features miniature muscle cars, monster trucks, dune buggies, and other tiny
transports on tracks inspired by atmospheric locales in Sony’s off-road
franchise. The emphasis is on pure, unadulterated racing, with an engaging
social element that has you issuing and accepting challenges from friends.
MS RC's simple approach gives you the choice of locale, event selection,
and the challenge of beating seven computer-controlled rivals across each twisting course, all in the classic isometric viewing angle.
That’s basically it. Races are often over within a minute, and while there are
multiple event types within a region, the object in each is basically the same:
weave through each course as quickly as possible to earn the medals needed to
unlock new events and vehicles.
Each of the
game’s four locales (Monument Valley, Arctic Edge, Pacific Rift, and
Apocalypse) is home to 12 events, with each event having three medals to win. A
first-place finish in a standard race will unlock all three medals, with other
events offering slightly different objectives. “Hot lap” has you trying to set
the fastest lap time, “pursuit” involves passing rival cars as quickly as
possible, and “drift” has you power-sliding across corners to earn a certain
number of points.
you’ll unlock all sport different degrees of handling, from muscle cars that
slip and slide to buggies that offer tight turning. Of course, all of the RC
cars can be difficult to control if you’re used to their bigger counterparts.

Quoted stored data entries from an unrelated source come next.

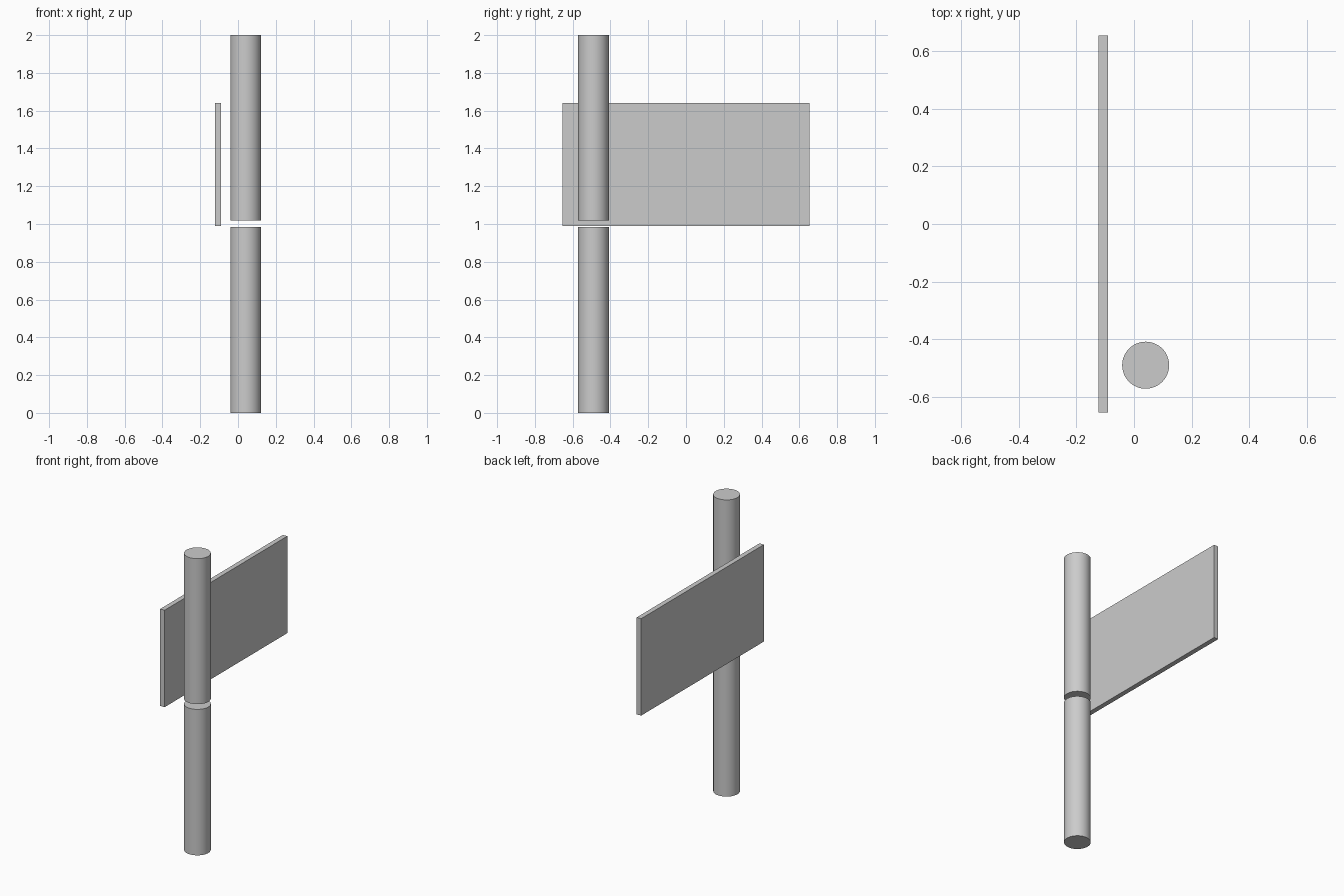
import bpy
import math

if "Cube" in bpy.data.objects:
    bpy.data.objects.remove(bpy.data.objects["Cube"])

POLE_X, POLE_Y, POLE_R = 0.0405, -0.49, 0.0815


def pole(name, z0, z1):
    bpy.ops.mesh.primitive_cylinder_add(
        vertices=64, radius=POLE_R, depth=z1 - z0,
        location=(POLE_X, POLE_Y, (z0 + z1) / 2))
    bpy.context.object.name = name
    bpy.ops.object.shade_smooth_by_angle(angle=math.radians(30))


def panel(name, size, center):
    bpy.ops.mesh.primitive_cube_add(size=1, location=center)
    ob = bpy.context.object
    ob.name = name
    ob.scale = size
    bpy.ops.object.transform_apply(location=False, rotation=False, scale=True)


# Post in two sections with a small gap between them
pole("lower_post", 0.0, 0.984)
pole("upper_post", 1.019, 2.0)

# Flat sign board standing beside the post
panel("sign_board", (0.0327, 1.307, 0.6535), (-0.1065, 0.0, 1.315))
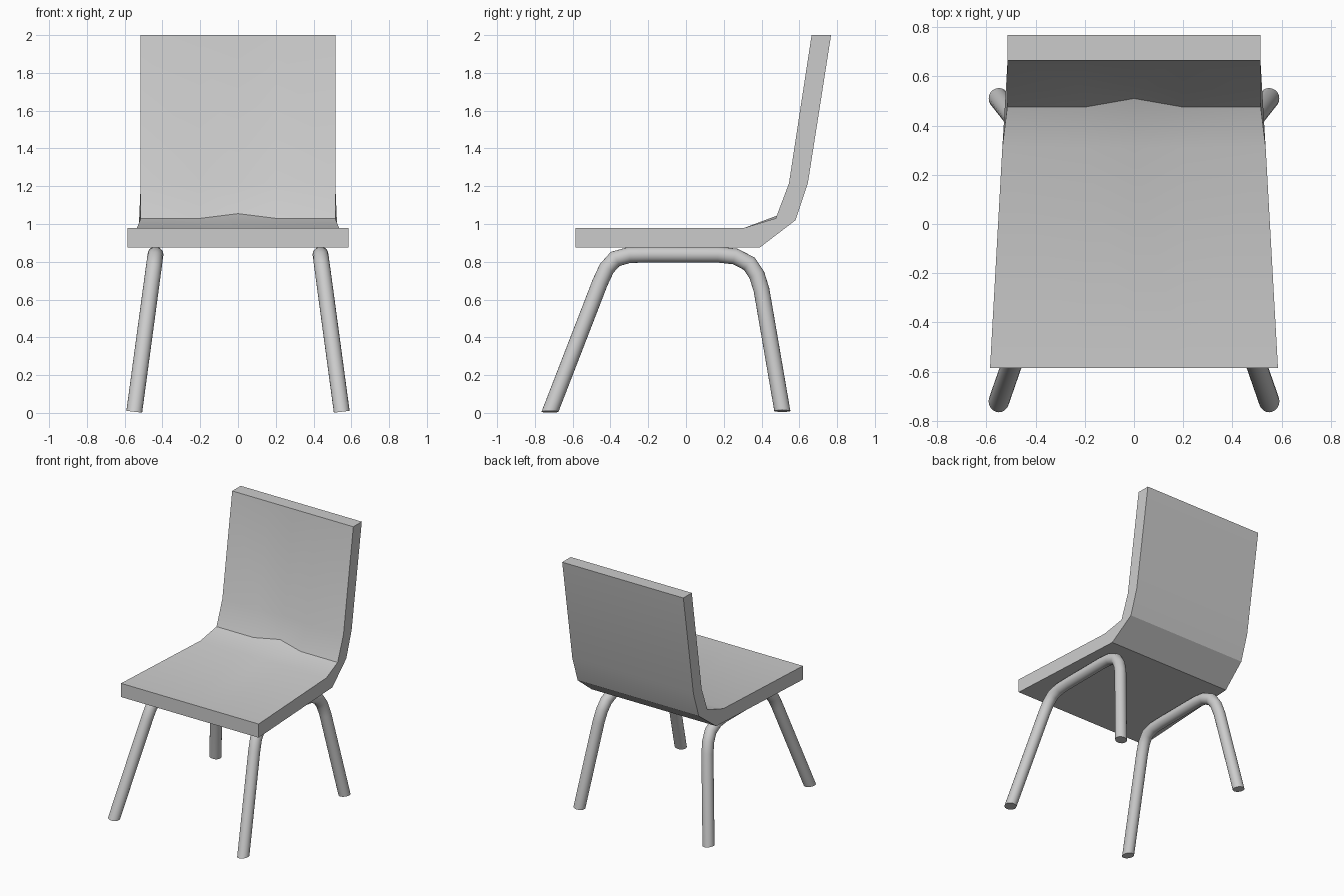
import bpy, bmesh, math
from mathutils import Vector

if "Cube" in bpy.data.objects:
    bpy.data.objects.remove(bpy.data.objects["Cube"])


def finish(bm, name, angle):
    bmesh.ops.recalc_face_normals(bm, faces=bm.faces)
    me = bpy.data.meshes.new(name)
    bm.to_mesh(me)
    bm.free()
    ob = bpy.data.objects.new(name, me)
    bpy.context.collection.objects.link(ob)
    bpy.ops.object.select_all(action='DESELECT')
    ob.select_set(True)
    bpy.context.view_layer.objects.active = ob
    bpy.ops.object.shade_smooth_by_angle(angle=math.radians(angle))
    return ob


def skin(bm, loops):
    """Join equal closed loops of points and cap both ends."""
    rings = [[bm.verts.new(p) for p in loop] for loop in loops]
    for a, b in zip(rings, rings[1:]):
        for i in range(len(a)):
            j = (i + 1) % len(a)
            bm.faces.new((a[i], a[j], b[j], b[i]))
    bm.faces.new(rings[0])
    bm.faces.new(rings[-1])


# Seat shell: side profile (half width, y, z), plus the hollow at the centre (dy, dz)
profile = [
    (0.585, -0.585, 0.875), (0.585, -0.585, 0.98), (0.535, 0.31, 0.98),
    (0.515, 0.475, 1.03), (0.515, 0.545, 1.215), (0.515, 0.665, 2.0),
    (0.515, 0.768, 2.0), (0.515, 0.645, 1.215), (0.515, 0.58, 1.02),
    (0.53, 0.39, 0.875)]
hollow = {3: (0.035, 0.025), 4: (0.02, 0.0)}


def section(x):
    pts = []
    for i, (w, y, z) in enumerate(profile):
        dy, dz = hollow.get(i, (0, 0)) if x == 0 else (0, 0)
        pts.append((x if abs(x) < 0.5 else math.copysign(w, x), y + dy, z + dz))
    return pts


bm = bmesh.new()
skin(bm, [section(x) for x in (-1, -0.2, 0, 0.2, 1)])
bmesh.ops.triangulate(bm, faces=[f for f in bm.faces if len(f.verts) == 4])
finish(bm, "seat_and_back", 30)


# Bent tube legs: each tube is front leg, rail under the seat and rear leg
path = [(-0.72, 0.006), (-0.455, 0.69), (-0.42, 0.765), (-0.375, 0.815),
        (-0.30, 0.836), (-0.2, 0.838), (0.17, 0.838), (0.26, 0.828),
        (0.335, 0.79), (0.375, 0.73), (0.40, 0.65), (0.51, 0.01)]


def leg_frame(side, radius=0.042, sides=20):
    pts = [Vector((side * (0.55 - 0.135 * z), y, z)) for y, z in path]
    loops = []
    for i, p in enumerate(pts):
        first, last = i == 0, i == len(pts) - 1
        tangent = (pts[min(i + 1, len(pts) - 1)] - p if first else p - pts[i - 1]).normalized()
        if first or last:      # feet are cut almost level
            n = Vector((-side * 0.12, 0, 1)).normalized() * (1 if first else -1)
        else:                  # mitre at each bend
            n = (tangent + (pts[i + 1] - p).normalized()).normalized()
        u = (Vector((1, 0, 0)) - n * n.x).normalized()
        v = n.cross(u) / n.dot(tangent)
        loops.append([p + radius * (u * math.cos(a) + v * math.sin(a))
                      for a in (2 * math.pi * k / sides for k in range(sides))])
    bm = bmesh.new()
    skin(bm, loops)
    return bm


for side, name in ((-1, "left_leg_frame"), (1, "right_leg_frame")):
    finish(leg_frame(side), name, 40)
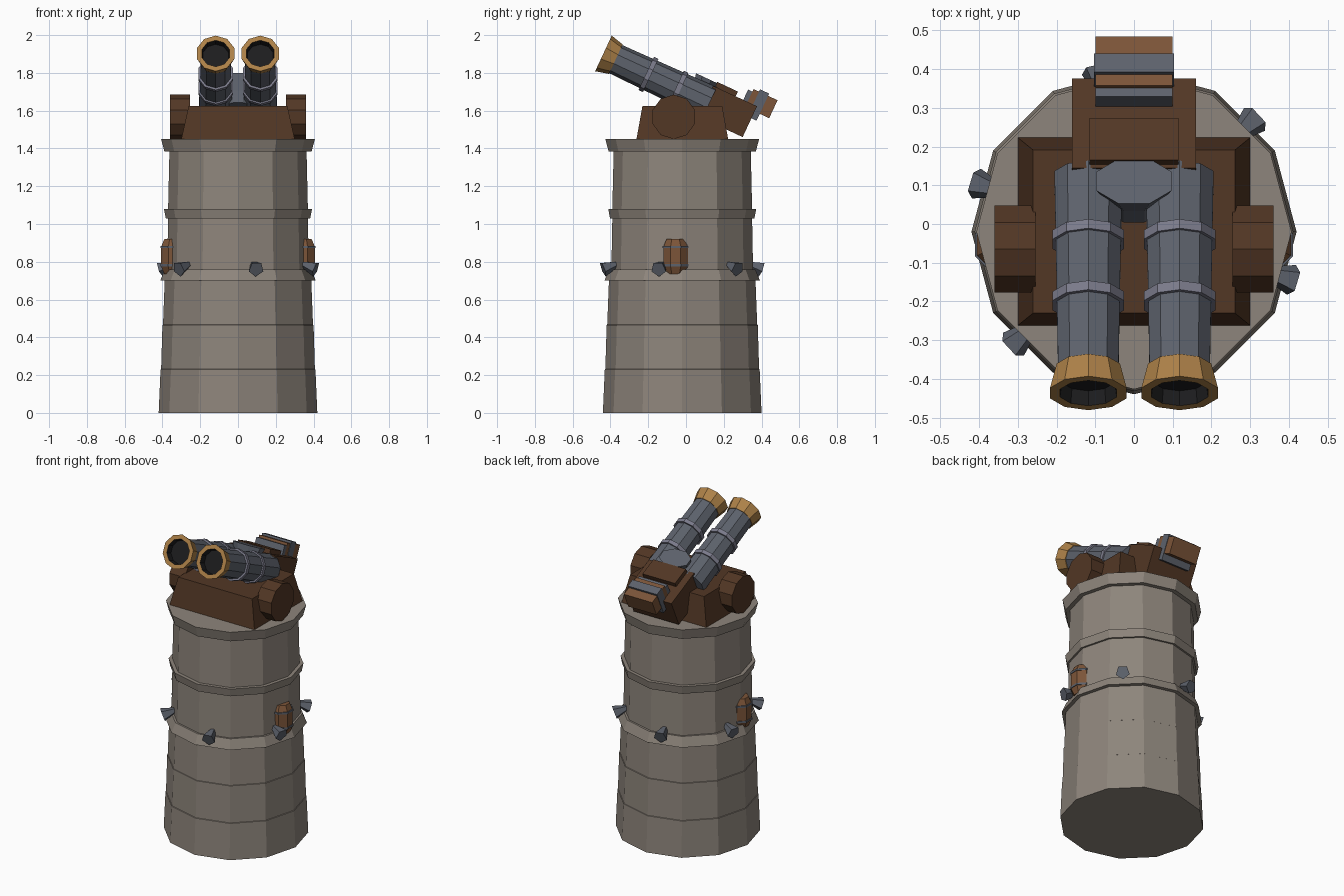
import bpy
import bmesh
from math import cos, sin, pi, radians
from mathutils import Matrix, Vector

cube = bpy.data.objects.get("Cube")
if cube:
    bpy.data.objects.remove(cube, do_unlink=True)


def material(name, r, g, b):
    m = bpy.data.materials.new(name)
    m.diffuse_color = (r, g, b, 1)
    m.use_nodes = True
    bsdf = next(n for n in m.node_tree.nodes if n.type == 'BSDF_PRINCIPLED')
    bsdf.inputs["Base Color"].default_value = (r, g, b, 1)
    bsdf.inputs["Roughness"].default_value = 0.8
    return m


STONE = material("stone", .27, .235, .2)
WOOD = material("dark wood", .085, .038, .018)
PLANK = material("light wood", .2, .09, .04)
STEEL = material("blue steel", .11, .122, .15)
RING = material("pale steel", .2, .2, .26)
GOLD = material("brass", .42, .22, .065)
BORE = material("black bore", .012, .012, .013)


def finish(name, bm, mats, matrix):
    bmesh.ops.recalc_face_normals(bm, faces=bm.faces)
    mesh = bpy.data.meshes.new(name)
    bm.to_mesh(mesh)
    bm.free()
    for m in mats:
        mesh.materials.append(m)
    ob = bpy.data.objects.new(name, mesh)
    bpy.context.collection.objects.link(ob)
    ob.matrix_world = matrix
    return ob


def lathe(name, profile, sides, mats, matrix=Matrix(), turn=0.0, dark_from=None):
    """Spin (height, radius) pairs about z; segments from dark_from on use the second material."""
    bm = bmesh.new()
    loops = []
    for h, r in profile:
        loops.append([bm.verts.new((r * cos(turn + 2 * pi * i / sides),
                                    r * sin(turn + 2 * pi * i / sides), h))
                      for i in range(sides)])
    for k in range(len(loops) - 1):
        a, b = loops[k], loops[k + 1]
        for i in range(sides):
            j = (i + 1) % sides
            f = bm.faces.new((a[i], a[j], b[j], b[i]))
            f.material_index = int(dark_from is not None and k >= dark_from)
    bm.faces.new(loops[0])
    cap = bm.faces.new(loops[-1])
    cap.material_index = int(dark_from is not None)
    return finish(name, bm, mats, matrix)


def box(name, lo, hi, mat, matrix=Matrix(), top_scale=1.0):
    lo, hi = Vector(lo), Vector(hi)
    mid, size = (lo + hi) / 2, hi - lo
    bm = bmesh.new()
    bmesh.ops.create_cube(bm, size=1)
    for v in bm.verts:
        s = top_scale if v.co.z > 0 else 1
        v.co = Vector((v.co.x * size.x * s, v.co.y * size.y * s, v.co.z * size.z)) + mid
    return finish(name, bm, [mat], matrix)


# Stone tower with its collars
CENTRE = Matrix.Translation((0, -.02, 0))
lathe("tower", [(0, .42), (.23, .41), (.232, .407), (.465, .4), (.467, .397), (.7, .388),
                (.7, .412), (.76, .387), (.76, .375), (1.03, .37), (1.03, .382),
                (1.08, .392), (1.08, .37), (1.385, .363), (1.385, .39), (1.45, .407)],
      12, [STONE], CENTRE)

# Steel spikes around the tower, wide ends outward and down
for i in range(6):
    place = (CENTRE @ Matrix.Rotation(radians(43 + 60 * i), 4, 'Z')
             @ Matrix.Translation((.35, 0, .79)) @ Matrix.Rotation(radians(110), 4, 'Y'))
    lathe("tower_spike", [(0, .014), (.085, .042)], 5, [STEEL], place)

# Side lanterns with steel hoops, and the mount's side drums
for side, label in ((1, "left"), (-1, "right")):
    spot = Matrix.Translation((side * .342, -.055, 0))
    lathe(label + "_lantern", [(.735, .052), (.775, .07), (.88, .07), (.92, .052)],
          8, [PLANK], spot, pi / 8)
    for z in (.775, .872):
        lathe(label + "_lantern_hoop", [(z, .074), (z + .012, .074)], 8, [STEEL], spot, pi / 8)
    drum = Matrix.Translation((side * .307, -.065, 1.567)) @ Matrix.Rotation(pi / 2, 4, 'Y')
    lathe(label + "_drum", [(-.053, .118), (.053, .118)], 10, [WOOD], drum)

# Mount base
box("mount_base", (-.3, -.262, 1.45), (.3, .223, 1.625), WOOD, top_scale=.87)

# Tilted gun frame: origin between the muzzles, y runs back along the barrels
GUN = Matrix.Translation((0, -.437, 1.903)) @ Matrix.Rotation(radians(-25), 4, 'X')
for side, label in ((1, "left"), (-1, "right")):
    axis = GUN @ Matrix.Translation((side * .118, 0, 0)) @ Matrix.Rotation(-pi / 2, 4, 'X')
    lathe(label + "_barrel", [(.06, .082), (.3, .086), (.62, .092)], 10, [STEEL], axis, pi / 2)
    lathe(label + "_muzzle", [(.072, .086), (0, .104), (0, .077), (.04, .072)],
          10, [GOLD, BORE], axis, pi / 2, dark_from=2)
    for s in (.25, .425):
        lathe(label + "_barrel_ring", [(s, .097), (s + .026, .097)], 10, [RING], axis, pi / 2)

# Breech block with its raised plate
box("breech_block", (-.16, .6, -.09), (.16, .855, .09), WOOD, GUN)
box("breech_plate", (-.115, .61, .08), (.115, .73, .118), WOOD, GUN)

# Eight-sided post between the barrels
post = GUN @ Matrix.Translation((0, .552, 0)) @ Matrix.Diagonal((1, .65, 1, 1))
lathe("breech_post", [(-.05, .07), (.02, .07), (.112, .106)], 8, [STEEL], post, pi / 8)

# Rear box with its strap and front bracket
box("rear_box", (-.1, .8, .06), (.1, .94, .165), PLANK, GUN)
box("rear_strap", (-.103, .832, .02), (.103, .885, .178), STEEL, GUN)
box("rear_bracket", (-.1, .775, .085), (.1, .802, .15), STEEL, GUN)
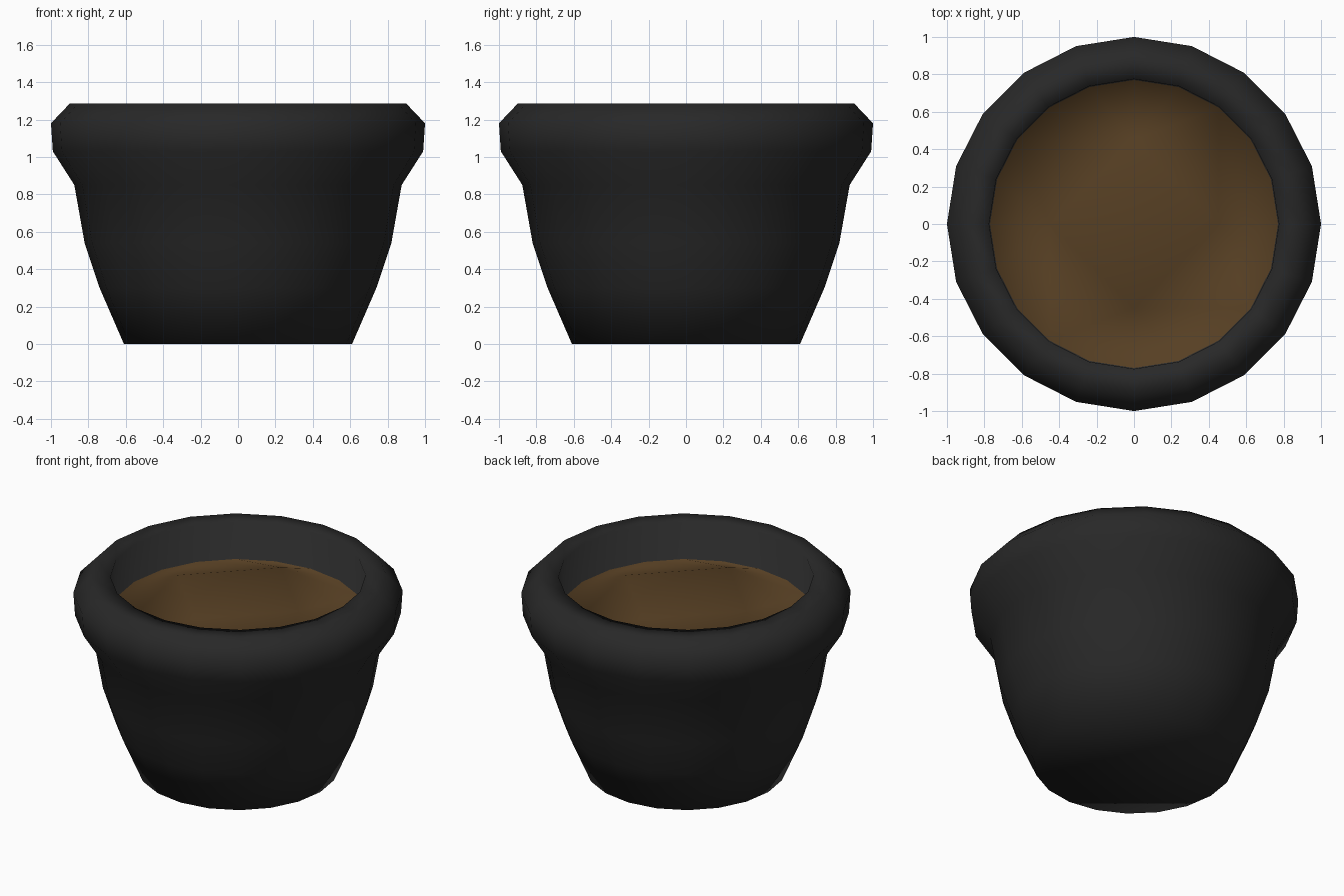
import bpy, bmesh, math

if "Cube" in bpy.data.objects:
    bpy.data.objects.remove(bpy.data.objects["Cube"])

SIDES = 20


def material(name, rgb):
    m = bpy.data.materials.new(name)
    m.diffuse_color = (*rgb, 1)
    m.use_nodes = True
    m.node_tree.nodes["Principled BSDF"].inputs["Base Color"].default_value = m.diffuse_color
    return m


def ring(bm, r, z, n=SIDES):
    return [bm.verts.new((r * math.cos(2 * math.pi * i / n),
                          r * math.sin(2 * math.pi * i / n), z)) for i in range(n)]


# Pot: base, tapered wall, flared rim and inside wall down to the soil
profile = [(0.61, 0), (0.74, 0.30), (0.82, 0.54), (0.875, 0.85), (0.99, 1.03),
           (1.0, 1.18), (0.9, 1.285), (0.775, 1.285), (0.77, 1.04)]
bm = bmesh.new()
rings = [ring(bm, r, z) for r, z in profile]
for a, b in zip(rings, rings[1:]):
    for i in range(SIDES):
        j = (i + 1) % SIDES
        bm.faces.new((a[i], a[j], b[j], b[i]))
bm.faces.new(rings[0][::-1])

# Soil: heaped mound closing the top, joined to the inside wall
edge = rings[-1]
inner = ring(bm, 0.45, 1.17, 4)
q = SIDES // 4
soil = [bm.faces.new(inner)]
for k in range(4):
    a, b = inner[k], inner[(k + 1) % 4]
    for i in range(q):
        e0, e1 = edge[k * q + i], edge[(k * q + i + 1) % SIDES]
        soil.append(bm.faces.new((a if i < 3 else b, e0, e1)))
        if i == 2:
            soil.append(bm.faces.new((a, e1, b)))
for f in soil:
    f.material_index = 1

bmesh.ops.recalc_face_normals(bm, faces=bm.faces[:])
for f in bm.faces:
    f.smooth = True
me = bpy.data.meshes.new("plant_pot")
bm.to_mesh(me)
bm.free()
me.materials.append(material("dark grey", (0.021, 0.021, 0.021)))
me.materials.append(material("brown soil", (0.094, 0.05, 0.017)))
bpy.context.collection.objects.link(bpy.data.objects.new("plant_pot", me))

The
zippy acceleration and lightweight feel makes trying to perfect each course a
challenge, especially when racing on ice or with the high-speed sports cars.
While the title
offers plenty of replay value for those seeking to earn all of the medals, the
real drawing power of the game is the continuous updates you’ll receive from
friends or by viewing the Twitter-like feed from the game’s “Pitwall.” You’ll
receive posts on the fastest times in a particular event and the person who
broke the previous record, giving you added incentive to revisit an event.
After each race,
you can post your results on Facebook to confuse mom, dad, and Aunt Edna, or
send out a challenge to your friends on the PlayStation Network. There are also
online leaderboards, a time attack mode, and a playground option where you can
spend some time zipping around a stunt park filled with ramps, bowls, and basketball
feature is the cross-platform support for the PlayStation Vita version of the
game, which is available as a free download. Your save data and unlocked trophies
are automatically stored in the cloud after each event, allowing you to resume
progress on your platform of choice.
The PS3 and PS Vita versions of the game are very similar, so if you don’t care about having local four-player races or cross-platform play, you might as well save the $10 and jump on the Scion-sponsored free Vita download (while it’s available for North America). In addition to an exclusive car on the Vita version (the Scion iQ), there are a few other differences to keep in mind. First, some may find the controls to be a bit easier on the PS3 since acceleration and braking are mapped to the analog shoulder buttons (on Vita, you use the right analog stick by default). The PS3 game also has more detailed visuals, while the Vita game has longer load times in between races.
RC is enjoyable little racer, there are a few drawbacks. There are only four
camera viewpoints in the game, with the best being the aerial view, since it lets
you see more of the track. There’s no behind-the-car perspective, so fans of
traditional racing games might have a hard time adjusting to the action.
PlayStation 3 version offers four-player simultaneous racing, it’s limited to
friends and family members on the same system. The game doesn’t support online competition,
which is a big disappointment, and there are no power-ups, turbo boosts, or car
upgrades outside of new paint schemes.
Despite its limitations, MotorStorm RC is a great game that'll remind older gamers of classic RC titles of decades past. While it's not grand in scope (and we wish it supported online), its old-school approach is a pleasant surprise, especially as you realize just how easy the game is to pick up and how difficult it is to put down.